Campaign to Stop Lansing Power Plant Launches in Albany
For Immediate Release: August 14, 2018
ALBANY, NY — Activists and local residents came to the capital today to announce the launch of the No Fracked Gas Cayuga campaign, which aims to stop the proposed conversion of the coal-burning Cayuga Power Plant in Lansing to burn fracked gas.
The campaign is led by local residents and supported by statewide groups like Food & Water Watch, Mothers Out Front, and Sane Energy Project.
Speakers at the noontime rally and press conference included the noted author and biologist Sandra Steingraber, and anti-fracking activist filmmaker Josh Fox.
The groups are opposed to the coal to gas conversion of this inefficient power plant, citing the harmful methane emissions and increased local truck traffic, which would pose a serious danger on nearby rural roads.
“Trucks carrying natural gas to the Cayuga power plant would pass through densely populated parts of our community, past our local schools, medical facilities, and childcare facilities. In addition, the roads and intersections closest to the Cayuga plant have some of the highest vehicle crash rates in the Town of Lansing. As both a geographer, and a resident of Lansing, I find the plans to supply gas to the plant via these ‘virtual pipelines’ dangerous and wholly unacceptable,” said Karen Edelstein, Northeast Coordinator of the FracTracker Alliance.
“Fires, floods, droughts, and rising seas. The climate is changing faster than we are. We can still catch up but not if we play a shell game with fossil fuels,” said filmmaker and anti-fracking activist Josh Fox. “Governor Cuomo, you can’t ban fracking in New York just to haul fracked gas to New York power plants from my home state of Pennsylvania. You can’t swap out coal and swap in methane. If you are a true climate leader, then close down this climate-killing relic and usher in renewables. The time is now.”
While supporters of the plan argue that the coal-to-gas conversion will be a net positive, the campaign points out this is incorrect. As biologist and New Yorkers Against Fracking co-founder Sandra Steingraber, PhD, said, “The science clearly shows that methane leakage makes fracked gas as damaging to the climate as coal. Finger Lakes residents know this science. We helped lead the anti-fracking movement. We helped stop gas storage at Seneca Lake. We’re mobilized for climate action and will not accept backwards steps from a governor who has promised no more fracked gas power plants and forward motion on renewables.”
Members of the campaign point out that additional fossil fuel infrastructure is unnecessary, and undermines Governor Cuomo’s own climate and clean energy goals.
“Governor Cuomo has promised to end production of coal-fired electricity in New York by December 31, 2020. However, his proposed regulations don’t go far enough—allowing obsolete, inefficient coal plants to convert to burning fracked gas instead,” said Irene Weiser, Councilmember in the Town of Caroline and coordinator of Fossil Free Tompkins. “We reject this bait-and switch from one climate-changing fossil fuel to another. It’s time to close this dangerous, uneconomic, fossil-fuel dinosaur and move forward with renewable energy and storage.”

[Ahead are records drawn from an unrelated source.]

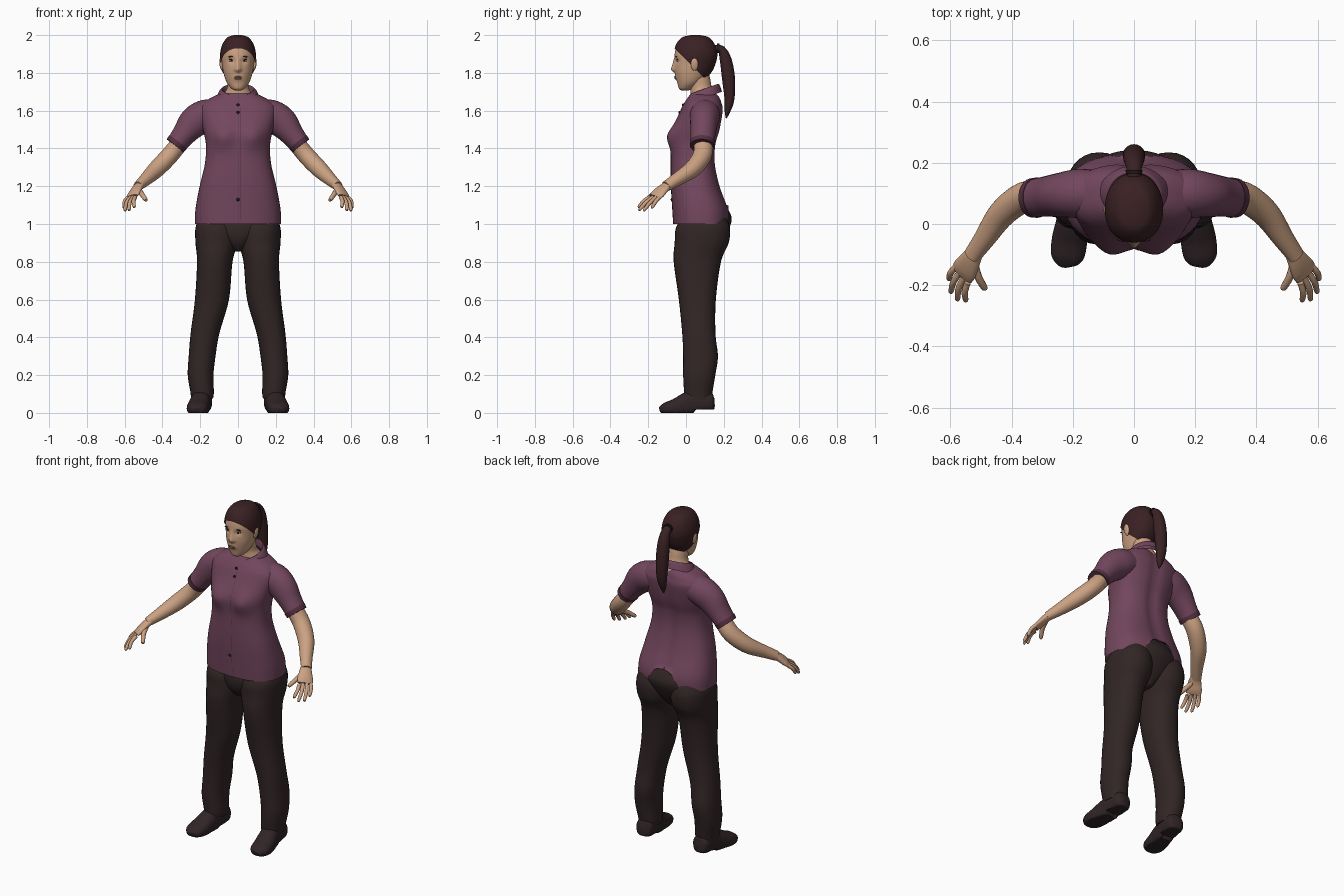
import bpy
import bmesh
import math
from mathutils import Vector, Matrix

default_cube = bpy.data.objects.get("Cube")
if default_cube:
    bpy.data.objects.remove(default_cube, do_unlink=True)

X_AXIS, Y_AXIS, Z_AXIS = Vector((1, 0, 0)), Vector((0, 1, 0)), Vector((0, 0, 1))


def make_material(name, red, green, blue):
    material = bpy.data.materials.new(name)
    material.use_nodes = True
    color = (red, green, blue, 1)
    material.diffuse_color = color
    material.node_tree.nodes["Principled BSDF"].inputs["Base Color"].default_value = color
    return material


SHIRT = make_material("plum cloth", .17, .062, .11)
TRIM = make_material("dark plum trim", .09, .03, .055)
PANTS = make_material("dark brown cloth", .032, .019, .019)
SHOE = make_material("dark leather", .03, .018, .02)
HAIR = make_material("dark brown hair", .042, .015, .017)
SKIN = make_material("skin", .6, .36, .225)
LIPS = make_material("lips", .36, .15, .11)
EYE = make_material("eye white", .5, .42, .36)
DARK = make_material("near black", .015, .01, .01)


def finish(name, bm, material, mirror=False):
    """Turn a bmesh into a smooth object, optionally mirrored across x."""
    bmesh.ops.recalc_face_normals(bm, faces=bm.faces)
    mesh = bpy.data.meshes.new(name)
    bm.to_mesh(mesh)
    bm.free()
    mesh.materials.append(material)
    obj = bpy.data.objects.new(name, mesh)
    bpy.context.collection.objects.link(obj)
    if mirror:
        modifier = obj.modifiers.new("Mirror", "MIRROR")
        modifier.use_mirror_merge = False
    bpy.ops.object.select_all(action="DESELECT")
    obj.select_set(True)
    bpy.context.view_layer.objects.active = obj
    bpy.ops.object.shade_smooth_by_angle(angle=math.radians(50))
    return obj


def smooth_rows(rows, steps):
    """Catmull-Rom interpolation of cross-section rows."""
    rows = [Vector(row) for row in rows]
    padded = [rows[0]] + rows + [rows[-1]]
    result = []
    for a, b, c, d in zip(padded, padded[1:], padded[2:], padded[3:]):
        for step in range(steps):
            t = step / steps
            result.append(b + (c - a) * (t / 2)
                          + (a * 2 - b * 5 + c * 4 - d) * (t * t / 2)
                          + (b * 3 - a - c * 3 + d) * (t ** 3 / 2))
    return result + [rows[-1]]


def loft_mesh(rows, ref=None, power=2, sides=32, steps=5, tweak=None, caps=True):
    """Skin rows of (x, y, z, radius u, radius v); rings lie flat unless ref is given."""
    bm = bmesh.new()
    sections = smooth_rows(rows, steps)
    centers = [Vector(s[:3]) for s in sections]
    rings = []
    for i, section in enumerate(sections):
        u, v = X_AXIS, Y_AXIS
        if ref is not None:
            tangent = centers[min(i + 1, len(centers) - 1)] - centers[max(i - 1, 0)]
            u = tangent.cross(ref).normalized()
            v = u.cross(tangent).normalized()
        ring = []
        for k in range(sides):
            angle = math.tau * k / sides
            c, s = math.cos(angle), math.sin(angle)
            c = math.copysign(abs(c) ** (2 / power), c)
            s = math.copysign(abs(s) ** (2 / power), s)
            point = centers[i] + u * (c * section[3]) + v * (s * section[4])
            if tweak:
                tweak(point)
            ring.append(bm.verts.new(point))
        rings.append(ring)
    for low, high in zip(rings, rings[1:]):
        for k in range(sides):
            n = (k + 1) % sides
            bm.faces.new((low[k], low[n], high[n], high[k]))
    if caps:
        bm.faces.new(rings[0])
        bm.faces.new(rings[-1])
    return bm


def loft(name, material, rows, mirror=False, **options):
    return finish(name, loft_mesh(rows, **options), material, mirror)


def blob(name, material, center, size, mirror=False, tilt=0):
    bm = bmesh.new()
    bmesh.ops.create_uvsphere(bm, u_segments=20, v_segments=12, radius=1)
    turn = Matrix.Rotation(tilt, 4, "Y")
    bmesh.ops.transform(bm, matrix=Matrix.Translation(center) @ turn
                        @ Matrix.Diagonal((*size, 1)), verts=bm.verts)
    return finish(name, bm, material, mirror)


def on_front(target, x, z):
    """Point on the front surface of a part."""
    bpy.context.view_layer.update()
    return target.ray_cast(Vector((x, -1, z)), Y_AXIS)[1]


# Shirt body with bust and a hem that rises at the back
def shape_shirt(p):
    if p.y < .04:
        p.y -= .03 * math.exp(-((abs(p.x) - .08) / .06) ** 2 - ((p.z - 1.46) / .06) ** 2)
    if p.y > .1:
        p.z = max(p.z, 1 + .1 * math.exp(-(p.x / .09) ** 4))
        p.y -= .012 * math.exp(-(p.x / .03) ** 2)


shirt = loft("shirt", SHIRT, [
    (0, .08, 1, .228, .148), (0, .075, 1.08, .225, .148), (0, .05, 1.2, .203, .13),
    (0, .037, 1.32, .175, .118), (0, .04, 1.42, .17, .118), (0, .055, 1.5, .185, .125),
    (0, .083, 1.6, .205, .113), (0, .09, 1.64, .185, .1), (0, .095, 1.67, .14, .085),
    (0, .095, 1.69, .095, .07)], power=2.5, sides=64, tweak=shape_shirt, caps=False)

# Sleeves and cuffs
loft("sleeves", SHIRT, [
    (.12, .1, 1.585, .075, .075), (.18, .1, 1.572, .084, .08), (.235, .095, 1.535, .082, .073),
    (.285, .09, 1.475, .064, .066), (.328, .085, 1.42, .055, .062)], mirror=True, ref=Y_AXIS)
loft("sleeve_cuffs", TRIM, [
    (.317, .086, 1.434, .059, .066), (.333, .085, 1.414, .057, .064)], mirror=True, ref=Y_AXIS)


# Folded collar, dipping at the front
def tilt_collar(p):
    p.z += .35 * (p.y - .09)
    if p.y < .08:
        p.z -= .03 * math.exp(-(p.x / .04) ** 2)


loft("collar", SHIRT, [
    (0, .09, 1.675, .078, .074), (0, .09, 1.712, .083, .078), (0, .09, 1.705, .097, .088),
    (0, .09, 1.665, .118, .1)], sides=48, tweak=tilt_collar, caps=False)

# Front placket edge and buttons
for i, height in enumerate((1.63, 1.59, 1.13)):
    blob(f"button_{i + 1}", DARK, on_front(shirt, 0, height), (.008, .005, .008))
placket = bmesh.new()
edge = []
for i in range(24):
    spot = on_front(shirt, .012, 1.02 + i * .026)
    edge.append([placket.verts.new(spot + Vector((dx, -.002, 0))) for dx in (-.001, .001)])
for low, high in zip(edge, edge[1:]):
    placket.faces.new((low[0], low[1], high[1], high[0]))
finish("placket_edge", placket, TRIM)

# Trousers
loft("trouser_legs", PANTS, [
    (.19, .065, .075, .058, .07), (.19, .065, .11, .062, .075), (.198, .07, .2, .068, .085),
    (.19, .077, .3, .071, .092), (.175, .068, .42, .076, .088), (.138, .06, .6, .09, .098),
    (.123, .06, .8, .094, .125), (.114, .083, .9, .111, .143), (.113, .09, .98, .112, .143),
    (.11, .1, 1.04, .09, .11)], mirror=True, power=2.2)
loft("trouser_seat", PANTS, [
    (0, .07, .855, .03, .07), (0, .075, .9, .1, .11), (0, .085, .96, .19, .135),
    (0, .1, 1.03, .19, .142), (0, .08, 1.1, .17, .128), (0, .06, 1.16, .15, .1)], sides=48)


# Shoes with flat soles
def flatten(p):
    p.z = max(p.z, .018 if p.y > .04 else 0)


loft("shoes", SHOE, [
    (.187, .15, .055, .02, .025), (.188, .135, .055, .047, .05), (.19, .08, .06, .053, .065),
    (.198, .02, .05, .053, .065), (.21, -.05, .03, .058, .048), (.217, -.105, .022, .054, .034),
    (.22, -.132, .018, .034, .02), (.22, -.14, .016, .01, .01)],
    mirror=True, ref=Z_AXIS, power=2.4, tweak=flatten)

# Bare arms and hands
loft("forearms", SKIN, [
    (.3, .09, 1.44, .045, .05), (.36, .087, 1.365, .047, .05), (.43, .035, 1.292, .045, .045),
    (.49, -.05, 1.235, .034, .035), (.53, -.105, 1.2, .025, .03)], mirror=True, ref=Y_AXIS)
across = Vector((.55, .83, 0))
knuckles = Vector((.562, -.165, 1.143))
loft("palms", SKIN, [
    (.515, -.085, 1.212, .022, .026), (.535, -.12, 1.187, .02, .036),
    (.552, -.148, 1.16, .018, .044), (*knuckles, .012, .042)], mirror=True, ref=across)
fingertips = {"index": (.55, -.253, 1.088), "middle": (.578, -.25, 1.072),
              "ring": (.6, -.225, 1.07), "little": (.606, -.182, 1.085)}


def digit(name, base, tip, radius):
    middle = base.lerp(tip, .5) + Vector((.006, 0, .006))
    end = base.lerp(tip, .93)
    loft(name, SKIN, [(*base, radius, radius), (*middle, radius, radius),
                      (*end, radius * .8, radius * .8), (*tip, .002, .002)],
         mirror=True, ref=across, sides=12)


for i, (name, tip) in enumerate(fingertips.items()):
    digit(name + "_fingers", knuckles + across * (.022 * i - .033), Vector(tip), .0105)
digit("thumbs", Vector((.522, -.125, 1.182)), Vector((.486, -.215, 1.125)), .013)

# Neck
loft("neck", SKIN, [
    (0, .1, 1.62, .085, .075), (0, .095, 1.68, .078, .07), (0, .08, 1.72, .058, .058),
    (0, .07, 1.77, .056, .058), (0, .06, 1.82, .055, .055)])


# Head with nose, eye sockets and mouth shaped into the surface
def shape_face(p):
    if p.y < 0:
        rise = max(0, min(1, (1.885 - p.z) / .065)) if p.z > 1.815 else max(0, (p.z - 1.797) / .018)
        width = .009 + .008 * rise
        p.y -= .021 * rise * math.exp(-(p.x / width) ** 2)
        p.y += .008 * math.exp(-((abs(p.x) - .034) / .018) ** 2 - ((p.z - 1.864) / .014) ** 2)
        p.y -= .006 * math.exp(-(p.x / .022) ** 2 - ((p.z - 1.775) / .014) ** 2)


head_rows = [
    (0, -.005, 1.708, .018, .02), (0, 0, 1.718, .036, .038), (0, .018, 1.75, .06, .064),
    (0, .035, 1.8, .077, .092), (0, .046, 1.85, .085, .105), (0, .05, 1.9, .088, .11),
    (0, .05, 1.95, .076, .097), (0, .05, 1.98, .05, .066), (0, .05, 1.993, .015, .02)]
head = loft("head", SKIN, head_rows, sides=96, steps=8, power=2.1, tweak=shape_face)
blob("ears", SKIN, (.088, .045, 1.845), (.01, .02, .034), mirror=True, tilt=.15)

# Facial details laid on the surface
eye_spot = on_front(head, .035, 1.865)
blob("eyes", EYE, eye_spot, (.014, .004, .006), mirror=True)
blob("irises", DARK, eye_spot + Vector((0, -.003, 0)), (.006, .003, .006), mirror=True)
blob("upper_lids", DARK, eye_spot + Vector((0, -.001, .006)), (.016, .004, .002), mirror=True)
blob("eyebrows", HAIR, on_front(head, .036, 1.886), (.019, .005, .003), mirror=True, tilt=.08)
blob("upper_lip", LIPS, on_front(head, 0, 1.779), (.022, .005, .004))
blob("lower_lip", LIPS, on_front(head, 0, 1.77), (.018, .005, .005))

# Hair cap cut along a slanted hairline
hair_rows = [(x, y, z + .007 * (z > 1.97), u + .007, v + .006) for x, y, z, u, v in head_rows]
cap = loft_mesh(hair_rows, sides=64, steps=8, power=2.1)
bmesh.ops.bisect_plane(cap, geom=cap.verts[:] + cap.edges[:] + cap.faces[:],
                       plane_co=(0, -.05, 1.92), plane_no=(0, 1, 1), clear_inner=True)
finish("hair_cap", cap, HAIR)

# Ponytail and tie
loft("ponytail", HAIR, [
    (0, .145, 1.925, .02, .022), (0, .188, 1.922, .022, .026), (0, .212, 1.86, .032, .034),
    (0, .226, 1.76, .034, .036), (0, .23, 1.66, .026, .03), (0, .22, 1.6, .016, .02),
    (0, .213, 1.56, .003, .004)], ref=X_AXIS)
loft("hair_tie", DARK, [
    (0, .164, 1.93, .025, .026), (0, .177, 1.93, .026, .028)], ref=X_AXIS)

“Governor Cuomo told us his administration would not approve any more gas power plants. If he meant what he said, he must oppose the Cayuga fracked gas plant,” said Alex Beauchamp, Northeast Region Director at Food & Water Watch. “Cuomo wants to be a national leader on climate and clean energy. But he can’t claim that mantle and green-light more dirty fossil fuel plants.”
“Governor Cuomo, you have heard all the science and all the facts. Please listen to the mothers who have to look their children in the eye each day and explain to them why the planet is burning.” said Lisa Marshall of Mothers Out Front. “I’m here today representing thousands of New York mothers asking you to shut off the gas for the sake of all children! We implore you to kickstart an energy revolution in New York that will lead us to swift, just and complete transition off of fossil fuels. You can start in Tompkins County with the Cayuga Power Plant.”